Task description:
In how many lines of the records below does the word "translate" appear? Answer with the number alone.

Working data:
#####

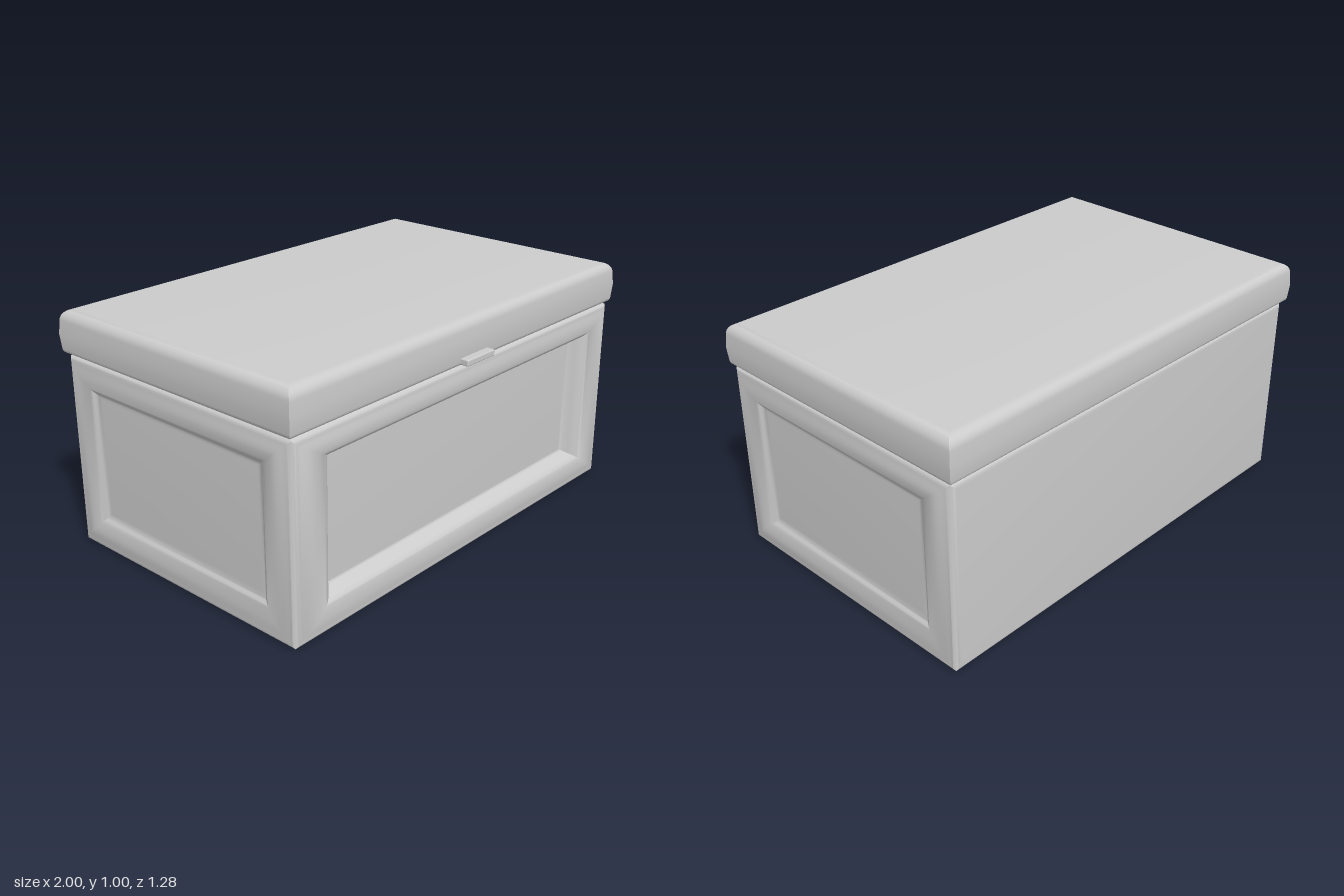
import * as THREE from 'three';
import { mergeGeometries, toCreasedNormals } from 'three/addons/utils/BufferGeometryUtils.js';
import { RoundedBoxGeometry } from 'three/addons/geometries/RoundedBoxGeometry.js';

// Skin over nested rectangles; each loop is { left, right, bottom, top, z }.
function skinLoops(loops, capStart = false) {
  const positions = [];
  const corners = loops.map(({ left, right, bottom, top, z }) => [
    [left, bottom, z], [right, bottom, z], [right, top, z], [left, top, z],
  ]);
  const quad = (a, b, c, d) => positions.push(...a, ...b, ...c, ...a, ...c, ...d);
  for (let k = 0; k < corners.length - 1; k++) {
    const outer = corners[k], inner = corners[k + 1];
    for (let i = 0; i < 4; i++) {
      const j = (i + 1) % 4;
      quad(outer[i], outer[j], inner[j], inner[i]);
    }
  }
  quad(...corners[corners.length - 1]);
  if (capStart) quad(...[...corners[0]].reverse());
  const geometry = new THREE.BufferGeometry();
  geometry.setAttribute('position', new THREE.Float32BufferAttribute(positions, 3));
  return geometry;
}

const BEVEL = 0.03;

// One wall of the body: half of the rounded edge, then an optional moulded frame.
// frame = { left, right, bottom, top, profile } with widths and [fraction, depth] points.
function wall(width, height, frame) {
  const loops = [];
  const add = (l, r, b, t, depth) => loops.push({
    left: -width / 2 + l, right: width / 2 - r,
    bottom: -height / 2 + b, top: height / 2 - t, z: -depth,
  });
  for (let i = 0; i <= 4; i++) {
    const angle = (Math.PI / 4) * (1 - i / 4);
    const inset = BEVEL * (1 - Math.sin(angle));
    add(inset, inset, inset, inset, BEVEL * (1 - Math.cos(angle)));
  }
  if (frame) {
    const curve = new THREE.SplineCurve(frame.profile.map(([s, d]) => new THREE.Vector2(s, d)));
    const at = (size, s) => BEVEL + (size - BEVEL) * s;
    for (const { x: s, y: depth } of curve.getPoints(28).slice(1)) {
      add(at(frame.left, s), at(frame.right, s), at(frame.bottom, s), at(frame.top, s), depth);
    }
  }
  return skinLoops(loops);
}

function bodyGeometry(w, h, d) {
  const front = {
    left: 0.22, right: 0.22, bottom: 0.165, top: 0.14,
    profile: [[0, 0], [0.3, -0.01], [0.6, -0.006], [0.8, 0.012], [0.92, 0.042], [1, 0.055], [1.1, 0.056]],
  };
  const side = {
    left: 0.17, right: 0.17, bottom: 0.165, top: 0.145,
    profile: [[0, 0], [0.35, -0.009], [0.7, -0.002], [0.9, 0.012], [1, 0.016], [1.1, 0.016]],
  };
  const half = Math.PI / 2;
  const walls = [
    wall(w, h, front).translate(0, 0, d / 2),
    wall(w, h).translate(0, 0, d / 2).rotateY(Math.PI),
    wall(d, h, side).translate(0, 0, w / 2).rotateY(half),
    wall(d, h, side).translate(0, 0, w / 2).rotateY(-half),
    wall(w, d).translate(0, 0, h / 2).rotateX(-half),
    wall(w, d).translate(0, 0, h / 2).rotateX(half),
  ];
  return toCreasedNormals(mergeGeometries(walls), 0.6);
}

// Lid: stacked rectangles with soft horizontal edges and mitred vertical corners.
function lidGeometry(w, h, d) {
  const loops = [];
  const add = (inset, z) => loops.push({
    left: -w / 2 + inset, right: w / 2 - inset,
    bottom: -d / 2 + inset, top: d / 2 - inset, z,
  });
  const bottomRadius = 0.02, topRadius = 0.045, taper = 0.005;
  for (let i = 0; i <= 5; i++) {
    const a = (i / 5) * Math.PI / 2;
    add(taper + bottomRadius * (1 - Math.sin(a)), bottomRadius * (1 - Math.cos(a)));
  }
  add(0, h * 0.45);
  for (let i = 0; i <= 8; i++) {
    const a = (i / 8) * Math.PI / 2;
    add(taper + topRadius * (1 - Math.cos(a)), h - topRadius * (1 - Math.sin(a)));
  }
  return toCreasedNormals(skinLoops(loops, true).rotateX(-Math.PI / 2), 0.6);
}

export function createModel() {
  const group = new THREE.Group();
  const material = new THREE.MeshStandardMaterial({ color: 0xcccccc });
  const add = (name, geometry, x, y, z) => {
    const mesh = new THREE.Mesh(geometry, material);
    mesh.name = name;
    mesh.position.set(x, y, z);
    group.add(mesh);
  };

  // Chest body with recessed front and side panels
  add('body', bodyGeometry(1.97, 0.82, 1.22), 0, 0.41, -0.01);
  // Lid overhanging at the back
  add('lid', lidGeometry(2, 0.18, 1.25), 0, 0.82, -0.015);
  // Small finger tab on the front edge of the lid
  add('latch', new RoundedBoxGeometry(0.17, 0.027, 0.08, 2, 0.006), 0, 0.841, 0.6);

  return group;
}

#####

Solution to the exercise:
6